Across the records, count every line that includes "groove" and give the number by itself.

*** Input material Section Begins ***

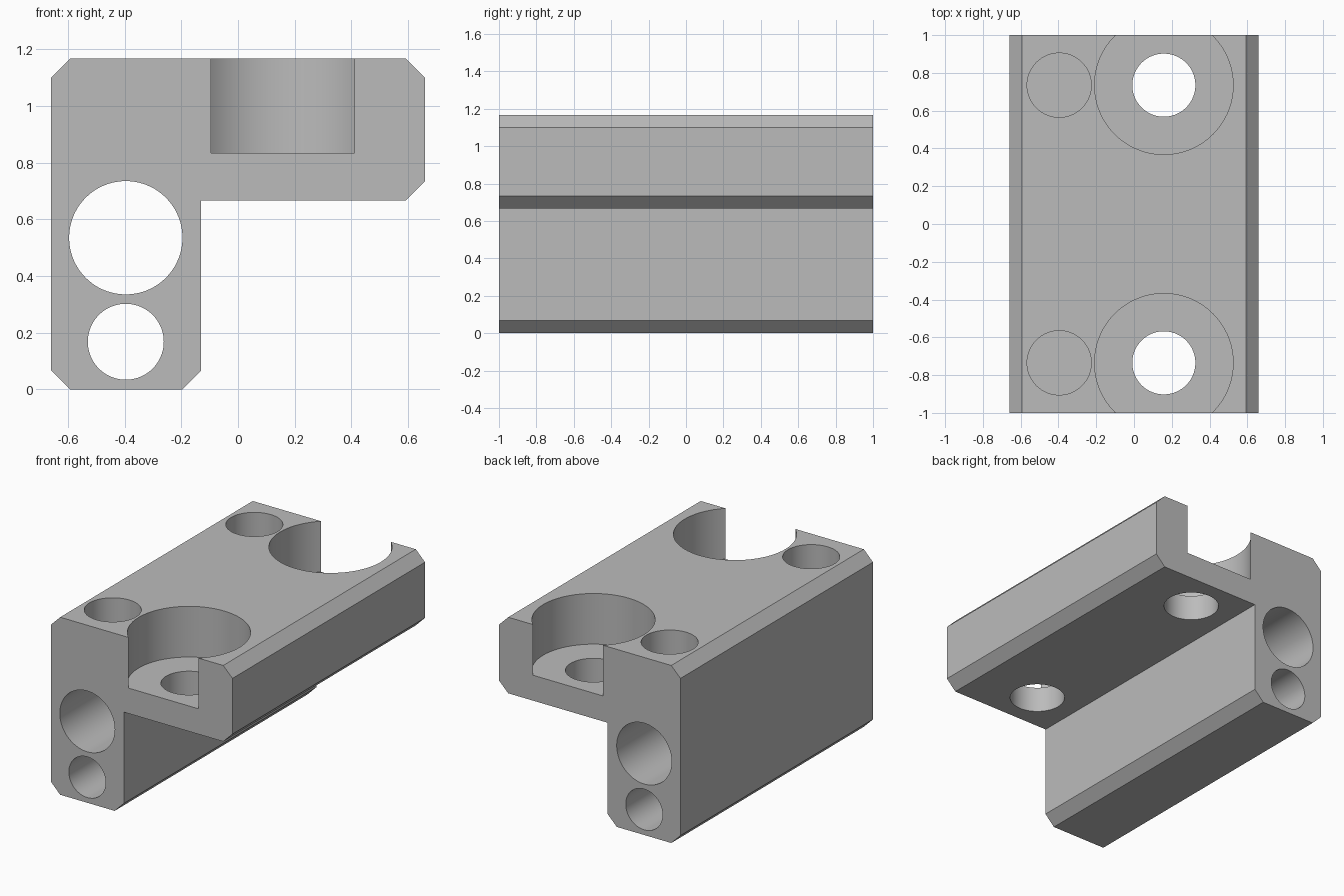
import bpy
import bmesh
from math import radians
from mathutils import Matrix, Vector

if "Cube" in bpy.data.objects:
    bpy.data.objects.remove(bpy.data.objects["Cube"], do_unlink=True)

grey = bpy.data.materials.new("machined_grey")
grey.use_nodes = True
colour = (0.5, 0.5, 0.5, 1)
grey.diffuse_color = colour
grey.node_tree.nodes["Principled BSDF"].inputs["Base Color"].default_value = colour

TOP, HALF_W, CHAMFER = 1.167, 0.66, 0.067
LEG_X, ARM_Z = -0.13, 0.667


def make_object(name, bm):
    bmesh.ops.recalc_face_normals(bm, faces=bm.faces)
    mesh = bpy.data.meshes.new(name)
    bm.to_mesh(mesh)
    bm.free()
    mesh.materials.append(grey)
    obj = bpy.data.objects.new(name, mesh)
    bpy.context.collection.objects.link(obj)
    return obj


def cylinder(name, centre, radius, length, axis="Z"):
    bm = bmesh.new()
    turn = Matrix.Rotation(radians(90), 4, "X") if axis == "Y" else Matrix()
    bmesh.ops.create_cone(bm, cap_ends=True, segments=72, radius1=radius,
                          radius2=radius, depth=length,
                          matrix=Matrix.Translation(centre) @ turn)
    obj = make_object(name, bm)
    obj.hide_render = True
    return obj


# L-shaped bracket body with chamfered outer corners
c = CHAMFER
profile = [
    (-HALF_W + c, 0), (LEG_X - c, 0), (LEG_X, c), (LEG_X, ARM_Z),
    (HALF_W - c, ARM_Z), (HALF_W, ARM_Z + c), (HALF_W, TOP - c),
    (HALF_W - c, TOP), (-HALF_W + c, TOP), (-HALF_W, TOP - c), (-HALF_W, c),
]
bm = bmesh.new()
face = bm.faces.new([bm.verts.new((x, -1, z)) for x, z in profile])
extruded = bmesh.ops.extrude_face_region(bm, geom=[face])["geom"]
bmesh.ops.translate(bm, vec=Vector((0, 2, 0)),
                    verts=[v for v in extruded if isinstance(v, bmesh.types.BMVert)])
body = make_object("bracket_body", bm)

# Two long bores through the leg
leg_centre = -0.396
cutters = [
    cylinder("large_bore", (leg_centre, 0, 0.535), 0.2, 3, "Y"),
    cylinder("small_bore", (leg_centre, 0, 0.168), 0.134, 3, "Y"),
]

# Counterbored screw holes and blind pockets at both ends
floor = 0.834
for side in (-1, 1):
    y = side * 0.735
    cutters += [
        cylinder("counterbore", (0.158, y, floor + 0.5), 0.367, 1),
        cylinder("screw_hole", (0.158, y, 1), 0.167, 1),
        cylinder("blind_pocket", (leg_centre, y, floor + 0.5), 0.17, 1),
    ]

bpy.ops.object.select_all(action="DESELECT")
bpy.context.view_layer.objects.active = body
body.select_set(True)
for cutter in cutters:
    cut = body.modifiers.new(cutter.name, "BOOLEAN")
    cut.operation = "DIFFERENCE"
    cut.solver = "EXACT"
    cut.object = cutter
    bpy.ops.object.modifier_apply(modifier=cut.name)
    bpy.data.objects.remove(cutter, do_unlink=True)

bpy.ops.object.shade_smooth_by_angle(angle=radians(30))
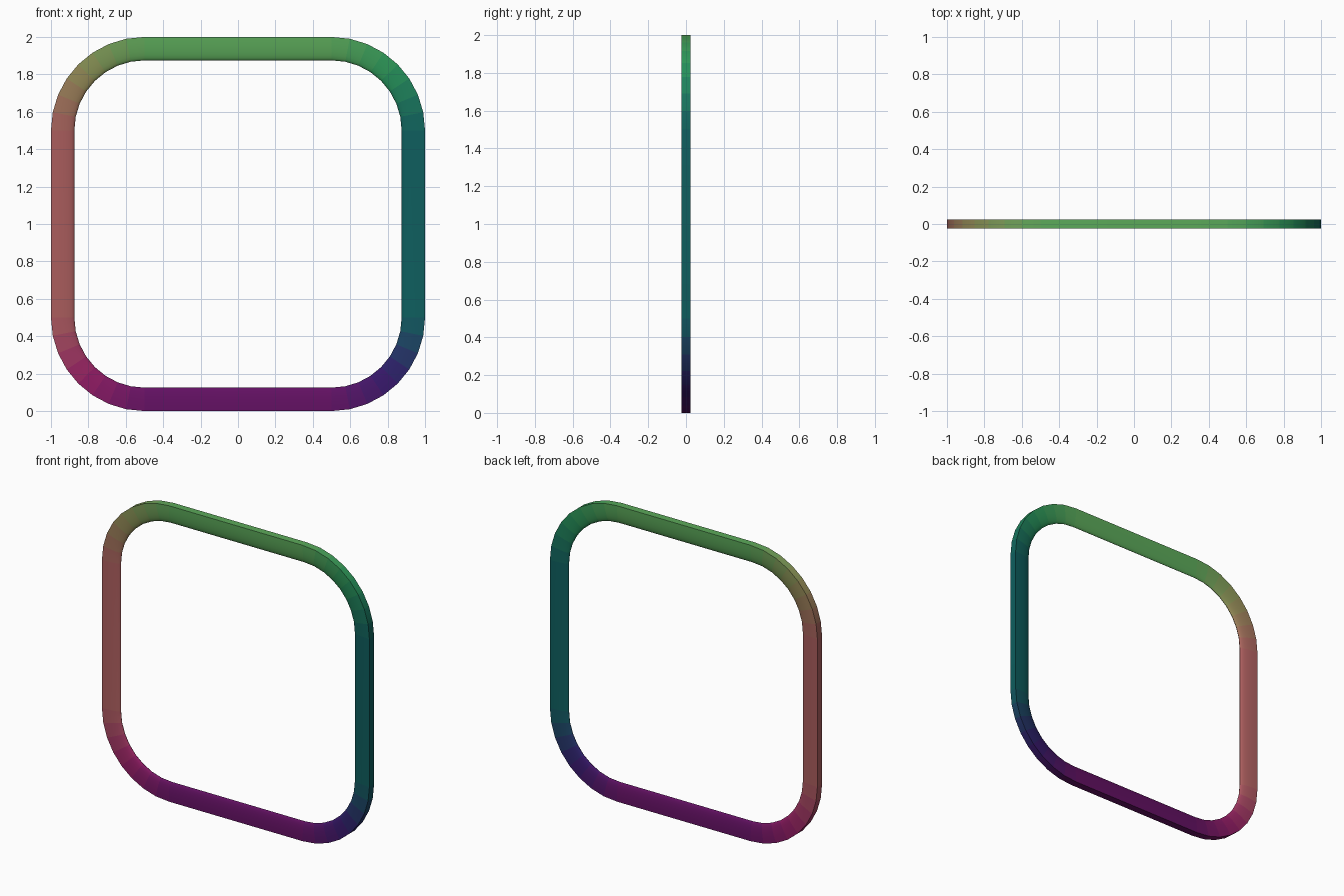
import bpy, bmesh, math

if "Cube" in bpy.data.objects:
    bpy.data.objects.remove(bpy.data.objects["Cube"])

DEPTH = 0.05      # thickness in y
WIDTH = 0.125     # bar width, outer edge to inner edge
RADIUS = 0.5      # outer corner radius
STEPS = 8         # segments per corner
ARC = 14          # segments in the rounded inner profile

# Colours round the loop: right, top right, top, top left, left, ...
WHEEL = [(14, 94, 94), (40, 152, 90), (92, 170, 90), (148, 148, 88),
         (172, 94, 94), (148, 28, 98), (98, 16, 98), (48, 24, 106)]


def linear(c):
    c /= 255
    return c / 12.92 if c <= 0.04045 else ((c + 0.055) / 1.055) ** 2.4


def wheel_colour(t):
    i = int(t) % 8
    f = t - int(t)
    a, b = WHEEL[i], WHEEL[(i + 1) % 8]
    return [linear(p + (q - p) * f) for p, q in zip(a, b)] + [1.0]


# Cross-section: flat outer edge, half ellipse facing inward
profile = []
for j in range(ARC + 1):
    a = math.pi * j / ARC
    profile.append((WIDTH * math.sin(a), -DEPTH / 2 * math.cos(a)))

mesh = bpy.data.meshes.new("ring_frame")
ring = bpy.data.objects.new("ring_frame", mesh)
bpy.context.collection.objects.link(ring)

# Sweep the cross-section round the rounded square
bm = bmesh.new()
sections, tints = [], []
for corner in range(4):
    mid = math.pi / 4 + corner * math.pi / 2
    cx = math.copysign(1 - RADIUS, math.cos(mid))
    cz = 1 + math.copysign(1 - RADIUS, math.sin(mid))
    for k in range(STEPS + 1):
        a = (corner + k / STEPS) * math.pi / 2
        sections.append([bm.verts.new((cx + (RADIUS - d) * math.cos(a), y,
                                       cz + (RADIUS - d) * math.sin(a)))
                         for d, y in profile])
        # corner segments blend, the straight bar takes the full colour
        blend = (k + 0.5) / STEPS if k < STEPS else 1.0
        tints.append(wheel_colour(2 * corner + 2 * blend))

n, m = len(sections), len(profile)
for s in range(n):
    mat = bpy.data.materials.new("tint_%02d" % s)
    mat.diffuse_color = tints[s]
    mat.use_nodes = True
    mat.node_tree.nodes["Principled BSDF"].inputs["Base Color"].default_value = mat.diffuse_color
    mesh.materials.append(mat)
    a, b = sections[s], sections[(s + 1) % n]
    for j in range(m):
        k = (j + 1) % m
        face = bm.faces.new((a[j], a[k], b[k], b[j]))
        face.material_index = s
bmesh.ops.recalc_face_normals(bm, faces=bm.faces[:])
bm.to_mesh(mesh)
bm.free()

# Smooth bars with a crisp outer rim
bpy.context.view_layer.objects.active = ring
ring.select_set(True)
bpy.ops.object.shade_smooth_by_angle(angle=math.radians(40))
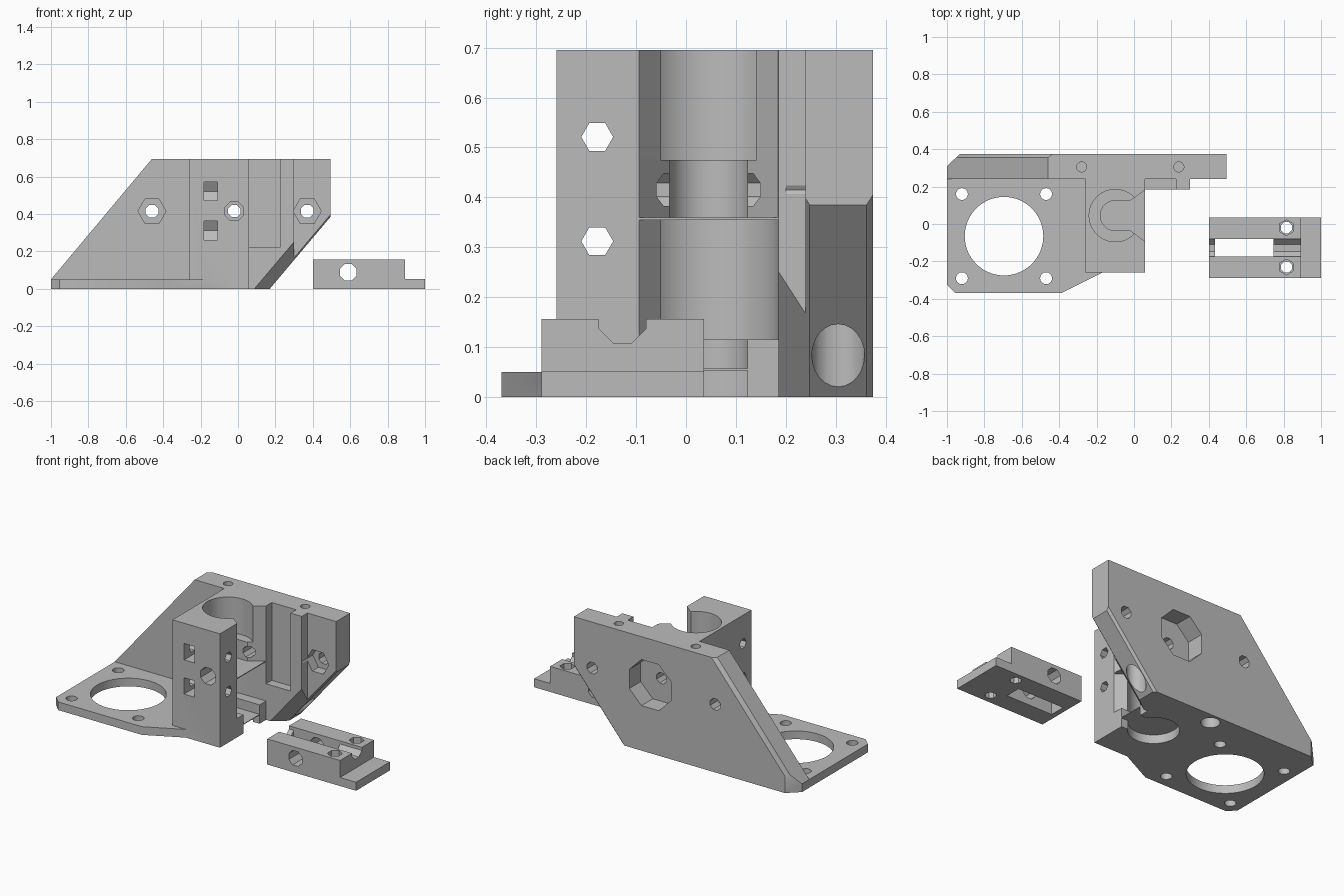
import bpy, bmesh, math
from mathutils import Vector

if "Cube" in bpy.data.objects:
    bpy.data.objects.remove(bpy.data.objects["Cube"], do_unlink=True)

grey = bpy.data.materials.new("plain grey")
grey.use_nodes = True
grey.diffuse_color = (0.5, 0.5, 0.5, 1)
grey.node_tree.nodes["Principled BSDF"].inputs["Base Color"].default_value = (0.5, 0.5, 0.5, 1)


def prism(name, axis, pts, a, b, planes=()):
    """Extrude a 2D outline along an axis from a to b, then trim by planes."""
    place = {"X": lambda u, v, w: (w, u, v),
             "Y": lambda u, v, w: (u, w, v),
             "Z": lambda u, v, w: (u, v, w)}[axis]
    bm = bmesh.new()
    low = [bm.verts.new(place(u, v, a)) for u, v in pts]
    high = [bm.verts.new(place(u, v, b)) for u, v in pts]
    bm.faces.new(low)
    bm.faces.new(high)
    for i in range(len(pts)):
        j = (i + 1) % len(pts)
        bm.faces.new((low[i], low[j], high[j], high[i]))
    for co, no in planes:
        bmesh.ops.bisect_plane(bm, geom=bm.verts[:] + bm.edges[:] + bm.faces[:], dist=1e-5,
                               plane_co=co, plane_no=no.normalized(), clear_outer=True)
        bmesh.ops.holes_fill(bm, edges=bm.edges[:], sides=0)
    bmesh.ops.recalc_face_normals(bm, faces=bm.faces[:])
    mesh = bpy.data.meshes.new(name)
    bm.to_mesh(mesh)
    bm.free()
    mesh.materials.append(grey)
    ob = bpy.data.objects.new(name, mesh)
    bpy.context.collection.objects.link(ob)
    return ob


def box(name, x, y, z, planes=()):
    rect = [(x[0], y[0]), (x[1], y[0]), (x[1], y[1]), (x[0], y[1])]
    return prism(name, "Z", rect, z[0], z[1], planes)


def hole(axis, u, v, r, a, b, sides=24, turn=0.0):
    ring = [(u + r * math.cos(turn + math.tau * i / sides),
             v + r * math.sin(turn + math.tau * i / sides)) for i in range(sides)]
    return prism("cutter", axis, ring, a, b)


def keyhole(r, start, end, tail, z0, z1):
    """Rod hole: an arc that opens toward +x through the tail points."""
    cx, cy, n = -0.1, 0.045, 36
    angles = [start + (math.tau - end - start) * i / n for i in range(n + 1)]
    pts = [(cx + r * math.cos(t), cy + r * math.sin(t)) for t in angles]
    return prism("cutter", "Z", pts + [(x, cy + y) for x, y in tail], z0, z1)


def combine(target, others, operation):
    bpy.context.view_layer.objects.active = target
    for other in others:
        other.hide_render = True
        mod = target.modifiers.new("combine", "BOOLEAN")
        mod.operation, mod.solver, mod.object = operation, "EXACT", other
        bpy.ops.object.modifier_apply(modifier=mod.name)
        bpy.data.objects.remove(other, do_unlink=True)


def finish(ob):
    bpy.ops.object.select_all(action="DESELECT")
    ob.select_set(True)
    bpy.context.view_layer.objects.active = ob
    bpy.ops.object.shade_smooth_by_angle(angle=math.radians(28))


# Trimming planes for the slanted edges of the back wall
BACK = Vector((0, 1, 0))
under = Vector((0.385, 0, -0.325)).normalized()
slope = Vector((-0.645, 0, 0.54)).normalized()
under_cut = ((0.17, 0, 0), under)
front_chamfer = ((0.17, 0.248, 0), under - BACK)
wall_cuts = [under_cut, front_chamfer,
             ((0.17, 0.362, 0), under + BACK),
             ((-0.46, 0.355, 0.695), slope + BACK),
             ((-1, 0.31, 0), Vector((-0.065, 0.07, 0)))]

# Bracket body: wall, motor plate, rod block and side rib
wall = [(-1, 0), (0.495, 0), (0.495, 0.695), (-0.46, 0.695), (-1, 0.05)]
bracket = prism("motor_bracket", "Y", wall, 0.24, 0.375, wall_cuts)
plate = [(-1, -0.325), (-0.955, -0.37), (-0.39, -0.37), (-0.17, -0.26),
         (0.0, -0.26), (0.0, 0.28), (-1, 0.28)]
combine(bracket, [
    prism("motor_plate", "Z", plate, 0, 0.05),
    box("rod_block", (-0.26, 0.06), (-0.26, 0.28), (0, 0.695)),
    box("side_rib", (-0.1, 0.3), (0.185, 0.28), (0, 0.695), [under_cut, front_chamfer]),
], "UNION")

cutters = [box("cutter", (0.06, 0.225), (0.1, 0.24), (0.22, 0.8))]

# Stepped rod hole, with thin webs left between the steps
flare = [(0.06, 0.139), (0.08, 0.139)]
flare_out = [(x, -y) for x, y in flare]
mouth_in = flare_out
mouth = mouth_in + flare[::-1]
straight = [(0.08, -0.078), (0.08, 0.078)]
neck = math.asin(0.095 / 0.14)
cutters += [
    keyhole(0.14, neck, neck, mouth, 0.475, 0.8),
    keyhole(0.08, 1.35, 1.35, [(-0.023, -0.078)] + mouth + [(-0.023, 0.078)], 0.36, 0.476),
    keyhole(0.14, math.pi / 2, neck, mouth_in + [(0.08, 0.14)], 0.115, 0.355),
    keyhole(0.08, 1.35, 1.35, straight, 0.057, 0.116),
    keyhole(0.14, 0.59, 0.59, straight, -0.1, 0.053),
]

# Motor opening and its four screw holes
cutters.append(hole("Z", -0.695, -0.065, 0.21, -0.1, 0.2, 64))
for x in (-0.92, -0.47):
    for y in (-0.29, 0.16):
        cutters.append(hole("Z", x, y, 0.032, -0.1, 0.2, 16))

# Upright screw holes in the wall, with wide bores from below
for x in (-0.28, 0.24):
    cutters.append(hole("Z", x, 0.305, 0.027, 0.56, 0.8, 16))
    cutters.append(hole("Z", x, 0.305, 0.053, -0.1, 0.555, 24))

# Bolt holes through the wall, with nut recesses on the front
eighth = math.pi / 8
for x in (-0.46, 0.37):
    cutters.append(hole("Y", x, 0.415, 0.037, 0.2, 0.5, 8, eighth))
    cutters.append(hole("Y", x, 0.415, 0.075, 0.2, 0.3, 6))
cutters += [
    hole("Y", -0.02, 0.415, 0.035, -0.4, 0.5, 8, eighth),
    hole("Y", -0.02, 0.415, 0.054, -0.4, -0.14, 8, eighth),
    hole("Y", -0.02, 0.415, 0.152, 0.265, 0.5, 8, eighth),
]

# Clamp screw holes and nut slots in the block
for z in (0.312, 0.521):
    cutters.append(hole("X", -0.178, z, 0.032, -0.4, 0.2, 6))
    slot = [(-0.4, z - 0.05), (-0.15, z - 0.05), (-0.12, z), (-0.15, z + 0.05), (-0.4, z + 0.05)]
    cutters.append(prism("cutter", "X", slot, -0.182, -0.11))
combine(bracket, cutters, "DIFFERENCE")
finish(bracket)

# Separate belt tensioner: stepped block with groove, slot and holes
side = [(0.4, 0), (1, 0), (1, 0.052), (0.892, 0.052), (0.892, 0.156), (0.4, 0.156)]
tensioner = prism("tensioner_block", "Y", side, -0.29, 0.036)
groove = [(-0.175, 0.2), (-0.175, 0.137), (-0.146, 0.108),
          (-0.109, 0.108), (-0.08, 0.137), (-0.08, 0.2)]
tools = [
    prism("cutter", "X", groove, 0.3, 1.1),
    box("cutter", (0.432, 0.745), (-0.175, -0.08), (-0.1, 0.3)),
    hole("Y", 0.59, 0.088, 0.048, -0.4, 0.2, 8, eighth),
]
for y in (-0.23, -0.02):
    tools.append(hole("Z", 0.815, y, 0.032, -0.1, 0.3, 8, eighth))
    tools.append(hole("Z", 0.815, y, 0.042, 0.09, 0.3, 6, math.pi / 6))
combine(tensioner, tools, "DIFFERENCE")
finish(tensioner)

*** Input material Section Ends ***

■ **Exercise solution**
3